"What we're going to continue to do is hunt down these people and hold them accountable," Scott, a 37-year-old first-term Democrat, told reporters. "As I told you yesterday, work to make sure as we go through the rest of the justice system, working with our partners to make sure they don't end up back on the street."
The mayor was questioned on Baltimore's crime problem during what was supposed to be an event focused on the city's plastic bag ban, which goes into effect next month.
Kimberly Klacik, a former Republican congressional candidate in Maryland, later suggested on Twitter that perhaps city officials' priorities weren't in order.
"Baltimore City will ban all plastic bags on October 1st," Klacik wrote. "Considering we just hit 250 homicides, who wants to tell the Mayor bodybags are plastic?"
Scott was asked Wednesday if he was angry about the city's homicide numbers.
"Of course," he replied, according to FOX 45. "I'm outraged that we find people dead in our city with ankle monitors. That's why again you hear me talk about why we brought back the Criminal Justice Coordinating Council, why we're working with our partners in the state, why the governor has agreed to send his people back in for those important conversations, to develop strategies together to figure out how to close those gaps."
"I'm outraged that we find people dead in our city with ankle monitors."
Earlier this summer, the Baltimore Police Department requested help from federal law enforcement officers to combat violent crime in the city.
This week, Baltimore Police Commissioner Michael Harrison announced his support for Baltimore launching its Group Violence Reduction Strategy, which "shifts the primary responsibility for violence prevention from law enforcement to community-based organizations," Scott said.
It aims to reduce homicides and shootings, improve outcomes for those at the highest risk of violence, as well as improve police-community relations and trust.
"I fully endorsed it in New Orleans when I was chief there and I fully endorse it now," Harrison said.
Harrison became Baltimore's police commissioner in January 2019, after serving as New Orleans police superintendent for more than four years.
Baltimore tried the violence-reduction strategy previously, but local leaders argued it failed because no one stuck with it, according to Baltimore's WBAL-TV. This time there's more commitment to making it work, local leaders say.
"It is not just there is collaboration and it's not just now we have stability. The mayor, commissioner, and I are also philosophically aligned when it comes to tackling crime," Baltimore City State's Attorney Marilyn Mosby said, according to WBAL-TV.

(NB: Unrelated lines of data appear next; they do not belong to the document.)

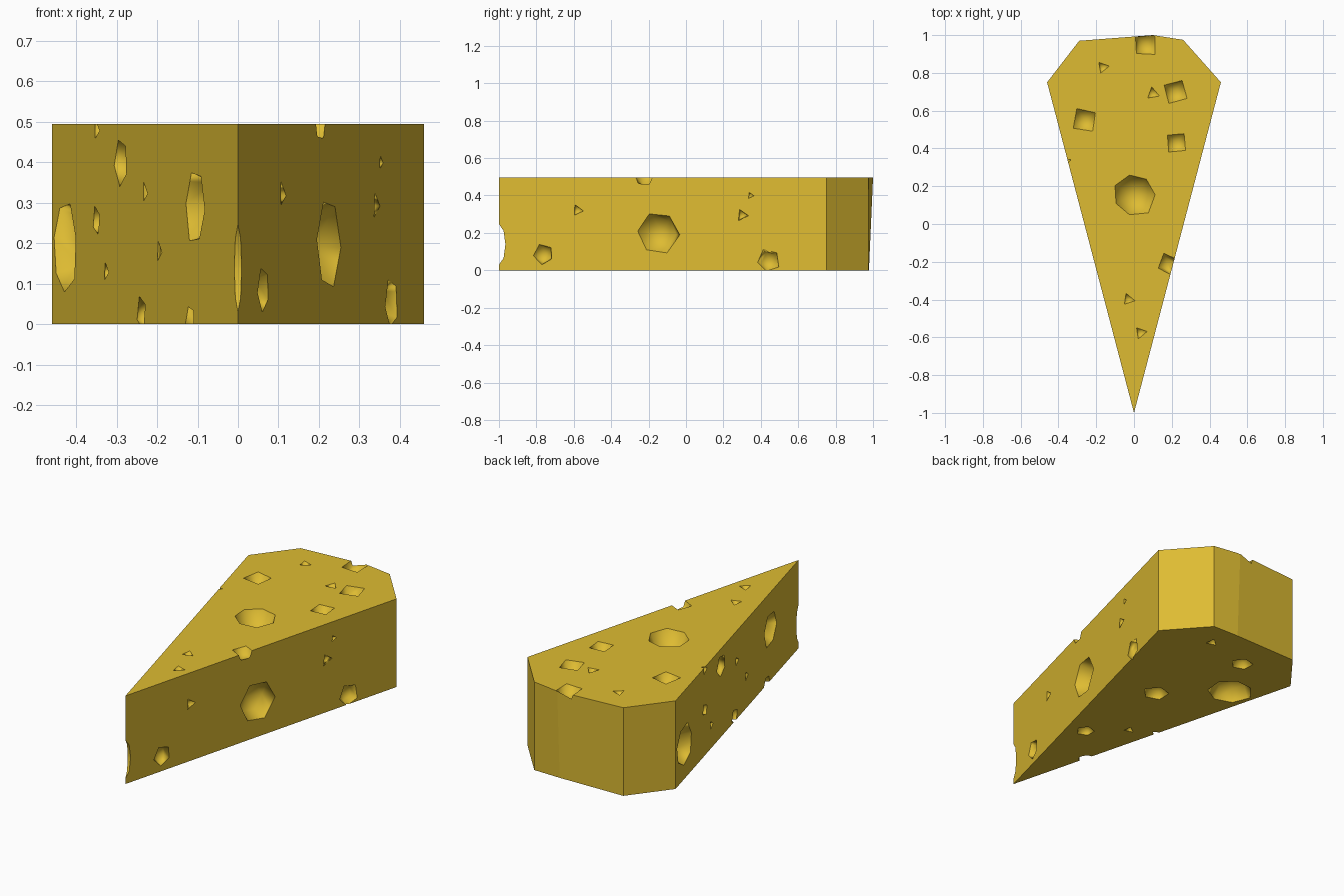
import bpy, bmesh, random
from math import radians
from mathutils import Matrix, Vector

random.seed(4)
HEIGHT, TIP, SHOULDER, HALF = 0.495, -1.0, 0.75, 0.46

if "Cube" in bpy.data.objects:
    bpy.data.objects.remove(bpy.data.objects["Cube"], do_unlink=True)

cheese_yellow = bpy.data.materials.new("cheese_yellow")
cheese_yellow.use_nodes = True
COLOUR = (0.73, 0.50, 0.032, 1)
cheese_yellow.diffuse_color = COLOUR
cheese_yellow.node_tree.nodes["Principled BSDF"].inputs["Base Color"].default_value = COLOUR


def add_object(name, bm):
    mesh = bpy.data.meshes.new(name)
    bm.to_mesh(mesh)
    bm.free()
    mesh.materials.append(cheese_yellow)
    ob = bpy.data.objects.new(name, mesh)
    bpy.context.collection.objects.link(ob)
    return ob


# Wedge: extruded outline, the rind bulging slightly at the top
outline = [(0, TIP), (HALF, SHOULDER), (0.26, 0.975), (0.1, 0.978), (-0.29, 0.97), (-HALF, SHOULDER)]
bm = bmesh.new()
base = bm.faces.new([bm.verts.new((x, y, 0)) for x, y in outline])
top = bmesh.ops.extrude_face_region(bm, geom=[base])["geom"]
for v in top:
    if isinstance(v, bmesh.types.BMVert):
        v.co.z = HEIGHT
        if abs(v.co.x - 0.1) < 0.01:
            v.co.y = 1.0
bmesh.ops.recalc_face_normals(bm, faces=bm.faces)
wedge = add_object("cheese_wedge", bm)

# Holes: rounded pits with few sides, set on each surface
holes = bmesh.new()


def pit(place, normal, radius, sides, turn=0, depth=0.75):
    frame = Vector(normal).to_track_quat("Z", "Y").to_matrix().to_4x4()
    matrix = (Matrix.Translation(place) @ frame @ Matrix.Rotation(radians(turn), 4, "Z")
              @ Matrix.Diagonal((radius, radius, radius * depth, 1)))
    made = bmesh.ops.create_uvsphere(holes, u_segments=sides, v_segments=4, radius=1)["verts"]
    wobble = [random.uniform(0.9, 1.08) for _ in range(sides)]
    for v in made:
        if v.co.xy.length > 0.01:
            around = round(Vector((1, 0)).angle_signed(v.co.xy) / radians(360 / sides)) % sides
            v.co.xy *= wobble[around]
        v.co = matrix @ v.co


# Top surface: x, y, radius, sides, turn
for x, y, r, n, turn in [
        (0, 0.155, 0.115, 7, 90), (-0.26, 0.55, 0.072, 4, 35), (0.22, 0.7, 0.075, 4, 60),
        (0.225, 0.43, 0.06, 4, 50), (-0.165, 0.83, 0.035, 3, 100), (0.1, 0.69, 0.035, 3, 70),
        (-0.03, -0.4, 0.035, 3, 80), (0.035, -0.575, 0.036, 3, 100),
        (0.18, -0.215, 0.06, 4, 20), (0.06, 0.95, 0.07, 4, 45)]:
    pit((x, y, HEIGHT), (0, 0, 1), r, n, turn)

# Underside
for x, y, r, n in [
        (-0.25, 0.5, 0.12, 7), (-0.11, 0.76, 0.06, 5), (0.04, 0.23, 0.07, 5),
        (0.07, -0.32, 0.05, 5), (0.16, 0.835, 0.035, 3), (-0.1, -0.16, 0.03, 3)]:
    pit((x, y, 0), (0, 0, -1), r, n, 20)


# Long sides: y, z, radius, sides
def side_pits(side, rows):
    for y, z, r, n in rows:
        x = HALF * (y - TIP) / (SHOULDER - TIP)
        pit((side * x, y, z), (side * (SHOULDER - TIP), -HALF, 0), r, n, 25)


side_pits(1, [(-0.15, 0.2, 0.117, 6), (-0.76, 0.085, 0.055, 5), (0.44, 0.05, 0.062, 5),
              (-0.58, 0.32, 0.032, 3), (0.3, 0.295, 0.035, 3), (0.345, 0.4, 0.02, 3)])
side_pits(-1, [(0.63, 0.19, 0.115, 7), (-0.6, 0.29, 0.095, 6), (0.1, 0.4, 0.065, 5),
               (0.33, 0.255, 0.037, 4), (-0.125, 0.325, 0.027, 3), (-0.09, 0.03, 0.045, 4),
               (0.24, 0.13, 0.027, 3), (-0.26, 0.18, 0.027, 3), (0.33, 0.48, 0.03, 3),
               (-0.55, 0.005, 0.045, 5)])

# Bites out of the sharp tip
pit((0, TIP, 0.14), (0, -1, 0), 0.11, 6, 0, 0.32)
pit((0, TIP, 0.34), (0, -1, 0), 0.06, 6, 0, 0.55)

bmesh.ops.recalc_face_normals(holes, faces=holes.faces)
for face in holes.faces:
    face.smooth = True
cutter = add_object("hole_cutter", holes)
cutter.hide_render = True

cut = wedge.modifiers.new("holes", "BOOLEAN")
cut.operation, cut.solver, cut.object, cut.use_self = "DIFFERENCE", "EXACT", cutter, True
bpy.context.view_layer.objects.active = wedge
bpy.ops.object.modifier_apply(modifier=cut.name)
bpy.data.objects.remove(cutter, do_unlink=True)

# Crisp rims around the smooth pits
bm = bmesh.new()
bm.from_mesh(wedge.data)
for edge in bm.edges:
    edge.smooth = all(face.smooth for face in edge.link_faces)
bm.to_mesh(wedge.data)
bm.free()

Baltimore reported 335 homicides in 2020, with victims including 48 women and girls, according to The Associated Press.